Description of the task
Omit every picture and output the rest of the records exactly as they are.

Data for this task
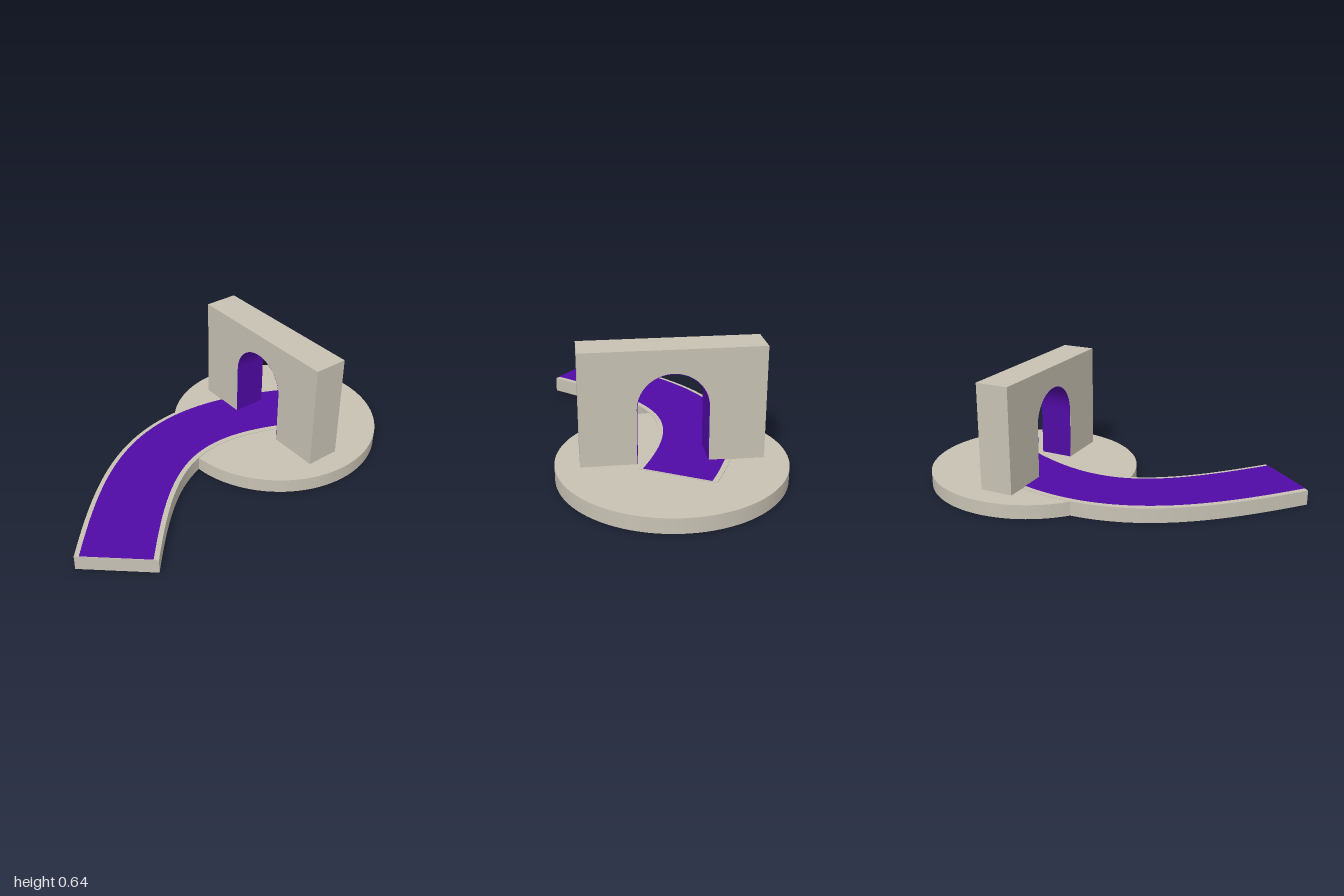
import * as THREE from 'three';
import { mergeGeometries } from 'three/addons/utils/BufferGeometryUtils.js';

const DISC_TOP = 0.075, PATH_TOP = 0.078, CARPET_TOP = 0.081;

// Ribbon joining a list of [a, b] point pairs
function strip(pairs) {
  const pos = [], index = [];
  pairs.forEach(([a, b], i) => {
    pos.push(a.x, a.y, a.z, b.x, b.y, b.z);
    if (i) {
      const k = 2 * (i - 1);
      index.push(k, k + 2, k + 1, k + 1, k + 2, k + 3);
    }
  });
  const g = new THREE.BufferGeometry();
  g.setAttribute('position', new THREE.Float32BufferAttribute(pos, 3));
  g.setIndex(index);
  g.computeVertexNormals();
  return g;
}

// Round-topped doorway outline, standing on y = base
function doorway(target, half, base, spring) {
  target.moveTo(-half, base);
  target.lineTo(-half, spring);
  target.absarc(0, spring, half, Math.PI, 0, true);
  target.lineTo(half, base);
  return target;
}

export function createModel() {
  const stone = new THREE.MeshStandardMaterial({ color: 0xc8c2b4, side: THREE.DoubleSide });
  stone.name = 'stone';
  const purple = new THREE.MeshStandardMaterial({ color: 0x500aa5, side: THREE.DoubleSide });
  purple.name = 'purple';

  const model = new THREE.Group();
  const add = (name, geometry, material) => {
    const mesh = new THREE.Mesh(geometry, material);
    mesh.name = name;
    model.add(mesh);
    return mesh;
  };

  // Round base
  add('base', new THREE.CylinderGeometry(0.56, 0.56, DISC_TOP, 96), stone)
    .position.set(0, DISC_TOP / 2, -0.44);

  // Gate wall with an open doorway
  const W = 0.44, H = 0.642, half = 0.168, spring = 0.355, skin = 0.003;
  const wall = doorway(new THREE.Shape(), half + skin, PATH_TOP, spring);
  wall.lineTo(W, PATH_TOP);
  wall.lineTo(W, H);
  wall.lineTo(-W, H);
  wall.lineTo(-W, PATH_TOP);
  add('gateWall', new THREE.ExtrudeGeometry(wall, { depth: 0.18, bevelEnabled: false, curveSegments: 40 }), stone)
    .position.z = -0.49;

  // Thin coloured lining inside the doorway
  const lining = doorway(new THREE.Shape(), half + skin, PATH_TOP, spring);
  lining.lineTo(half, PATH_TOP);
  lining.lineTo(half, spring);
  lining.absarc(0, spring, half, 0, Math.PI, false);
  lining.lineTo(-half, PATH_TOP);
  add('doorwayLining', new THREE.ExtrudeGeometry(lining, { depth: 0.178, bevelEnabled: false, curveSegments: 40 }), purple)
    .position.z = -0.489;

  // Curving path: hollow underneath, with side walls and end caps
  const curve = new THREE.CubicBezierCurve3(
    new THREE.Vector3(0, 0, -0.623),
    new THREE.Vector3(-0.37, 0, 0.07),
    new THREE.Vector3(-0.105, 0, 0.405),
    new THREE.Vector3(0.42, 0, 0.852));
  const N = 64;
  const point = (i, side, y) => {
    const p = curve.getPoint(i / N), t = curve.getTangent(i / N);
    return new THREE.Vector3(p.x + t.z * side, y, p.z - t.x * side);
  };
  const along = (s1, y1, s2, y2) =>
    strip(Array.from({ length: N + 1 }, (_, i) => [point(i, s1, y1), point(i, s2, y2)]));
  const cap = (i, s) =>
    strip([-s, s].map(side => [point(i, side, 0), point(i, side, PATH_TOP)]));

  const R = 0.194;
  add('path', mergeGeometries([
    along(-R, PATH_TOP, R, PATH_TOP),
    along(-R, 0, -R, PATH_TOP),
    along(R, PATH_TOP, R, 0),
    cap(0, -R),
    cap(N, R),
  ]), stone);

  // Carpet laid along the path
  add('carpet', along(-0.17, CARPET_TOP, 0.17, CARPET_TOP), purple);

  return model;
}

Response
import * as THREE from 'three';
import { mergeGeometries } from 'three/addons/utils/BufferGeometryUtils.js';

const DISC_TOP = 0.075, PATH_TOP = 0.078, CARPET_TOP = 0.081;

// Ribbon joining a list of [a, b] point pairs
function strip(pairs) {
  const pos = [], index = [];
  pairs.forEach(([a, b], i) => {
    pos.push(a.x, a.y, a.z, b.x, b.y, b.z);
    if (i) {
      const k = 2 * (i - 1);
      index.push(k, k + 2, k + 1, k + 1, k + 2, k + 3);
    }
  });
  const g = new THREE.BufferGeometry();
  g.setAttribute('position', new THREE.Float32BufferAttribute(pos, 3));
  g.setIndex(index);
  g.computeVertexNormals();
  return g;
}

// Round-topped doorway outline, standing on y = base
function doorway(target, half, base, spring) {
  target.moveTo(-half, base);
  target.lineTo(-half, spring);
  target.absarc(0, spring, half, Math.PI, 0, true);
  target.lineTo(half, base);
  return target;
}

export function createModel() {
  const stone = new THREE.MeshStandardMaterial({ color: 0xc8c2b4, side: THREE.DoubleSide });
  stone.name = 'stone';
  const purple = new THREE.MeshStandardMaterial({ color: 0x500aa5, side: THREE.DoubleSide });
  purple.name = 'purple';

  const model = new THREE.Group();
  const add = (name, geometry, material) => {
    const mesh = new THREE.Mesh(geometry, material);
    mesh.name = name;
    model.add(mesh);
    return mesh;
  };

  // Round base
  add('base', new THREE.CylinderGeometry(0.56, 0.56, DISC_TOP, 96), stone)
    .position.set(0, DISC_TOP / 2, -0.44);

  // Gate wall with an open doorway
  const W = 0.44, H = 0.642, half = 0.168, spring = 0.355, skin = 0.003;
  const wall = doorway(new THREE.Shape(), half + skin, PATH_TOP, spring);
  wall.lineTo(W, PATH_TOP);
  wall.lineTo(W, H);
  wall.lineTo(-W, H);
  wall.lineTo(-W, PATH_TOP);
  add('gateWall', new THREE.ExtrudeGeometry(wall, { depth: 0.18, bevelEnabled: false, curveSegments: 40 }), stone)
    .position.z = -0.49;

  // Thin coloured lining inside the doorway
  const lining = doorway(new THREE.Shape(), half + skin, PATH_TOP, spring);
  lining.lineTo(half, PATH_TOP);
  lining.lineTo(half, spring);
  lining.absarc(0, spring, half, 0, Math.PI, false);
  lining.lineTo(-half, PATH_TOP);
  add('doorwayLining', new THREE.ExtrudeGeometry(lining, { depth: 0.178, bevelEnabled: false, curveSegments: 40 }), purple)
    .position.z = -0.489;

  // Curving path: hollow underneath, with side walls and end caps
  const curve = new THREE.CubicBezierCurve3(
    new THREE.Vector3(0, 0, -0.623),
    new THREE.Vector3(-0.37, 0, 0.07),
    new THREE.Vector3(-0.105, 0, 0.405),
    new THREE.Vector3(0.42, 0, 0.852));
  const N = 64;
  const point = (i, side, y) => {
    const p = curve.getPoint(i / N), t = curve.getTangent(i / N);
    return new THREE.Vector3(p.x + t.z * side, y, p.z - t.x * side);
  };
  const along = (s1, y1, s2, y2) =>
    strip(Array.from({ length: N + 1 }, (_, i) => [point(i, s1, y1), point(i, s2, y2)]));
  const cap = (i, s) =>
    strip([-s, s].map(side => [point(i, side, 0), point(i, side, PATH_TOP)]));

  const R = 0.194;
  add('path', mergeGeometries([
    along(-R, PATH_TOP, R, PATH_TOP),
    along(-R, 0, -R, PATH_TOP),
    along(R, PATH_TOP, R, 0),
    cap(0, -R),
    cap(N, R),
  ]), stone);

  // Carpet laid along the path
  add('carpet', along(-0.17, CARPET_TOP, 0.17, CARPET_TOP), purple);

  return model;
}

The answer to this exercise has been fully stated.